* _Input data_:

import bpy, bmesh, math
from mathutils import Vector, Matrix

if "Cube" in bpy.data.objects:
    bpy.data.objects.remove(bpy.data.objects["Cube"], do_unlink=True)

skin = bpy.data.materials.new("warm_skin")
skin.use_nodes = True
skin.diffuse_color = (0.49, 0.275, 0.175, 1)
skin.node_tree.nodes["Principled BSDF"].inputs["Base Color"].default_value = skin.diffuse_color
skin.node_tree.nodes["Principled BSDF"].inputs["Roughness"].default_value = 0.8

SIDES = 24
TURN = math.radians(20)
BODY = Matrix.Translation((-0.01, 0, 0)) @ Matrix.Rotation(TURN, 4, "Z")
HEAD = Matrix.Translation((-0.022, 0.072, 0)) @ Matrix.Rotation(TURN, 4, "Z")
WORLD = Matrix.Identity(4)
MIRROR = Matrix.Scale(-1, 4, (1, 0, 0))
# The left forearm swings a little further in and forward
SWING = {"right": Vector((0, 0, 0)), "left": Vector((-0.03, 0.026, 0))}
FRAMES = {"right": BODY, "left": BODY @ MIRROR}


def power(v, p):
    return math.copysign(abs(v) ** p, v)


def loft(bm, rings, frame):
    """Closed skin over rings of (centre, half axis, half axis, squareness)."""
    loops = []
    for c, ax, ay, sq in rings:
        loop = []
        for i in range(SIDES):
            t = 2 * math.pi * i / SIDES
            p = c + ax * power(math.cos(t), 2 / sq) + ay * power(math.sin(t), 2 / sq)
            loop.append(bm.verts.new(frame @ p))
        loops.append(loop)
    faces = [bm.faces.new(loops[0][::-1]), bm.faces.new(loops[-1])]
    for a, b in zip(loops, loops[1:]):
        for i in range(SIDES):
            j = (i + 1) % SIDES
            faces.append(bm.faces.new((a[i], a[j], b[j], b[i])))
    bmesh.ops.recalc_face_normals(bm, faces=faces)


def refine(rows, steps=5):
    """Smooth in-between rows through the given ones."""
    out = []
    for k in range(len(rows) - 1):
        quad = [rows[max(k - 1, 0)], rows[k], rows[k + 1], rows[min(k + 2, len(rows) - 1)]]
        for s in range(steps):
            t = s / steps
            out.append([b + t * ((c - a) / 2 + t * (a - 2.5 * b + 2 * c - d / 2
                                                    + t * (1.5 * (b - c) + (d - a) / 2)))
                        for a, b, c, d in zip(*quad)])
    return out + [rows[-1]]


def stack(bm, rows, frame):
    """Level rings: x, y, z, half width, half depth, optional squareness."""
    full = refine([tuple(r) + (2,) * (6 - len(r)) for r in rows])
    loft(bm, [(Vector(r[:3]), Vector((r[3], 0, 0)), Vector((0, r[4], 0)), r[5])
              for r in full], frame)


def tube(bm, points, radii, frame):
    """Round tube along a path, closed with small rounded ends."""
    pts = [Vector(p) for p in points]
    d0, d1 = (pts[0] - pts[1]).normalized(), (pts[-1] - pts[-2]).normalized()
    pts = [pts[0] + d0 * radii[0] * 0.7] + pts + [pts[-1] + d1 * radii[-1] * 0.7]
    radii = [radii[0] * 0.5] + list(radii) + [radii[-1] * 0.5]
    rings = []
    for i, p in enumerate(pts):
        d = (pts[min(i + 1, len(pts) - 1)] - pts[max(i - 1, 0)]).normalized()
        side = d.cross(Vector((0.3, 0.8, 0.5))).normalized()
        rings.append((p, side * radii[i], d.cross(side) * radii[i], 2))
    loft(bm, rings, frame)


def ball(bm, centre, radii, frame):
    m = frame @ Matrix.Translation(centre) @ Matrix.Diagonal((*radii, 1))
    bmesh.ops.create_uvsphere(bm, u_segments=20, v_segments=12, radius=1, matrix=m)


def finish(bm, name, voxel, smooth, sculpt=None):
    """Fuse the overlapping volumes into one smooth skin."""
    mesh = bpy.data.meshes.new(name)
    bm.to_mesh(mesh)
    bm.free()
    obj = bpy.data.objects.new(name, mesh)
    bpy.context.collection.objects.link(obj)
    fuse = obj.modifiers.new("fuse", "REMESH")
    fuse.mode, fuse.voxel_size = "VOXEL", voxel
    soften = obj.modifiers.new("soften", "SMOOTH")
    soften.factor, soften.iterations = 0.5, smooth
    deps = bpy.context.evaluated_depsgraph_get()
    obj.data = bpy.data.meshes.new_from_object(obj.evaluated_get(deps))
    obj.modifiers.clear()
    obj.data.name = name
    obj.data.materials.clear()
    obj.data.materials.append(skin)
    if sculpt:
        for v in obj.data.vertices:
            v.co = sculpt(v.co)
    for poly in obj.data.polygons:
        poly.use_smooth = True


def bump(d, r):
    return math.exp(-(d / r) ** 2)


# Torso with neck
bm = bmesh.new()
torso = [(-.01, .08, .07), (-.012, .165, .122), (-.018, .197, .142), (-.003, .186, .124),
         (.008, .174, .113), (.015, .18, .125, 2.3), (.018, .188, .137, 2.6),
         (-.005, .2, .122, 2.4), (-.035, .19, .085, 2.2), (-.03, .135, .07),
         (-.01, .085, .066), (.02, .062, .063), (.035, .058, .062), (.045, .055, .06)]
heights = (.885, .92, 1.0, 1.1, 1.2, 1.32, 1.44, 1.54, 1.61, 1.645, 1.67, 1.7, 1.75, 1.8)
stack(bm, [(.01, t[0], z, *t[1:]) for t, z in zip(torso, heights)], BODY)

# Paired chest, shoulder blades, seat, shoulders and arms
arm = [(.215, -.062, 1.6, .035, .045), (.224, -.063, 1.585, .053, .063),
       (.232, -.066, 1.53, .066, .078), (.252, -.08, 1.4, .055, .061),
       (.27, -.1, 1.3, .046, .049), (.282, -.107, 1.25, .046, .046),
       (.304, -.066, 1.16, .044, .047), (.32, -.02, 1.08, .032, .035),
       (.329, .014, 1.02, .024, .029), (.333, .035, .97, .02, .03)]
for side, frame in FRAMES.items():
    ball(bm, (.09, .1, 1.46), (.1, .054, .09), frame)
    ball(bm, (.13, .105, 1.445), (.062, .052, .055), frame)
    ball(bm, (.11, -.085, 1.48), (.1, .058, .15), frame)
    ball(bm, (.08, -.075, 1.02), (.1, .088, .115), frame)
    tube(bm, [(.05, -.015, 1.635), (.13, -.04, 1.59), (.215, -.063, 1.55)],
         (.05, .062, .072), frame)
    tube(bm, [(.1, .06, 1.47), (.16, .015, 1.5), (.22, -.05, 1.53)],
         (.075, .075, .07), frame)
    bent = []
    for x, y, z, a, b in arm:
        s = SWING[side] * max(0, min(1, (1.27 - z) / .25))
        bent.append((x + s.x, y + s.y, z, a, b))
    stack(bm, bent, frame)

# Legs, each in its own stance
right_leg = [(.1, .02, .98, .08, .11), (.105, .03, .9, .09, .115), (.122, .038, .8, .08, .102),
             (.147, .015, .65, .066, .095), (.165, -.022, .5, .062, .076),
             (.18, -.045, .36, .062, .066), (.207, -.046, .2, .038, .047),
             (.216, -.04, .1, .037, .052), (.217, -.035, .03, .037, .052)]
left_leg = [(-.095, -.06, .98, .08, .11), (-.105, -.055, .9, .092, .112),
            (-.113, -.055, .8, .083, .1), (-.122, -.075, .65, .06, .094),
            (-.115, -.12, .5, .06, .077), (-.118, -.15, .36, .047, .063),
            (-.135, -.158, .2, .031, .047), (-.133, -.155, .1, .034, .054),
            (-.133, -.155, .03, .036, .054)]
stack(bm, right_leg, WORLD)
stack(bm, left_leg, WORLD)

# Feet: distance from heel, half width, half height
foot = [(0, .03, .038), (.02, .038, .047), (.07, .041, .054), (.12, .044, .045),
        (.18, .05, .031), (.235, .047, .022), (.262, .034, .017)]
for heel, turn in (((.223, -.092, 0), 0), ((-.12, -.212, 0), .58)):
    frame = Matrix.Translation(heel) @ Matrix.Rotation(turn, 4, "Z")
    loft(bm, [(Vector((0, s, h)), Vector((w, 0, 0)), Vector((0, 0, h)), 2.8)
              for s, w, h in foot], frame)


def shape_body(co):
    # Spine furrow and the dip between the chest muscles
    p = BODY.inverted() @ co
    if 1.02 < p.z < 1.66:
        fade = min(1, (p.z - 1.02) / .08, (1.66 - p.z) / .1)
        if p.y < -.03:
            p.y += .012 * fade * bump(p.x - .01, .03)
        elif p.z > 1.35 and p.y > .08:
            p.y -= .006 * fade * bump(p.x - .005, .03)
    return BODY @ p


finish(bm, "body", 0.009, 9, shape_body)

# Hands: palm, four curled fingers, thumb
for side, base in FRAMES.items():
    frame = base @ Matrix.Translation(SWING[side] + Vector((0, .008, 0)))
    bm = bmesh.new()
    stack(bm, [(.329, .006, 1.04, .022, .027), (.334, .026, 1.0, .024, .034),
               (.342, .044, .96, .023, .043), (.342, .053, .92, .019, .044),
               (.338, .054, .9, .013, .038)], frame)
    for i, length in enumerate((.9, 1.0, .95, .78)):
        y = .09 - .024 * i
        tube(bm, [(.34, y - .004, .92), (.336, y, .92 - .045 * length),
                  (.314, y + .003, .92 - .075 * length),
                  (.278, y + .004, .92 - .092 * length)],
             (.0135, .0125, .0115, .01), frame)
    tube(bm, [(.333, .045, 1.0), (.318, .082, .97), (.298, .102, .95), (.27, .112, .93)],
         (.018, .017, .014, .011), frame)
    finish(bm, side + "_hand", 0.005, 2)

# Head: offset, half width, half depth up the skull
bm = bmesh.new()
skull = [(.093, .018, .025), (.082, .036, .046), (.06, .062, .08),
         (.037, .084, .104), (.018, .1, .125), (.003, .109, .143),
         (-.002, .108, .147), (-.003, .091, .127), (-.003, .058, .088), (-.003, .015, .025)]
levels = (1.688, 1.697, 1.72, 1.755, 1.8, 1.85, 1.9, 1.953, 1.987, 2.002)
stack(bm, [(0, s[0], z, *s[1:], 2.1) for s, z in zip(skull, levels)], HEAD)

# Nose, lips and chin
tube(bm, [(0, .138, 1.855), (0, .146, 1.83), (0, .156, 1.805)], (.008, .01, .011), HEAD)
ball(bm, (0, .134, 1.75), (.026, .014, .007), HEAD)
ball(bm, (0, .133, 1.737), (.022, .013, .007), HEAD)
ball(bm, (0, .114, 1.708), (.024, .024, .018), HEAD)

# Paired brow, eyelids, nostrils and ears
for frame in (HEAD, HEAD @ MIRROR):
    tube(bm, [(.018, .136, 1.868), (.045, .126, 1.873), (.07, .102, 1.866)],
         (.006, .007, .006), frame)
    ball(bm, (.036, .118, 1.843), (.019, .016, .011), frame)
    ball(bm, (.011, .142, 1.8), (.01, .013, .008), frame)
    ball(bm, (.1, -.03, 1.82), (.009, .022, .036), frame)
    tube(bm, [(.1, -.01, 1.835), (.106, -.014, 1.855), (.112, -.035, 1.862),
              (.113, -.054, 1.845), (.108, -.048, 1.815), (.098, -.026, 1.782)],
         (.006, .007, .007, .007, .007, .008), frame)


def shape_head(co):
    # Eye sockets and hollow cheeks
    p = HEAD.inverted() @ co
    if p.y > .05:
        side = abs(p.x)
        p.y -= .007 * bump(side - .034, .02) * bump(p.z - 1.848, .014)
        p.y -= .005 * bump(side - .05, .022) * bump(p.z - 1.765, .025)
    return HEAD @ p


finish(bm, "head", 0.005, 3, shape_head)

* _Requirement_:
Look above for the line holding "out.append([b + t" and the line holding "for i, p in". Retype both, and every line between them, word for word and nothing else.

* _Exercise output_:
            out.append([b + t * ((c - a) / 2 + t * (a - 2.5 * b + 2 * c - d / 2
                                                    + t * (1.5 * (b - c) + (d - a) / 2)))
                        for a, b, c, d in zip(*quad)])
    return out + [rows[-1]]


def stack(bm, rows, frame):
    """Level rings: x, y, z, half width, half depth, optional squareness."""
    full = refine([tuple(r) + (2,) * (6 - len(r)) for r in rows])
    loft(bm, [(Vector(r[:3]), Vector((r[3], 0, 0)), Vector((0, r[4], 0)), r[5])
              for r in full], frame)


def tube(bm, points, radii, frame):
    """Round tube along a path, closed with small rounded ends."""
    pts = [Vector(p) for p in points]
    d0, d1 = (pts[0] - pts[1]).normalized(), (pts[-1] - pts[-2]).normalized()
    pts = [pts[0] + d0 * radii[0] * 0.7] + pts + [pts[-1] + d1 * radii[-1] * 0.7]
    radii = [radii[0] * 0.5] + list(radii) + [radii[-1] * 0.5]
    rings = []
    for i, p in enumerate(pts):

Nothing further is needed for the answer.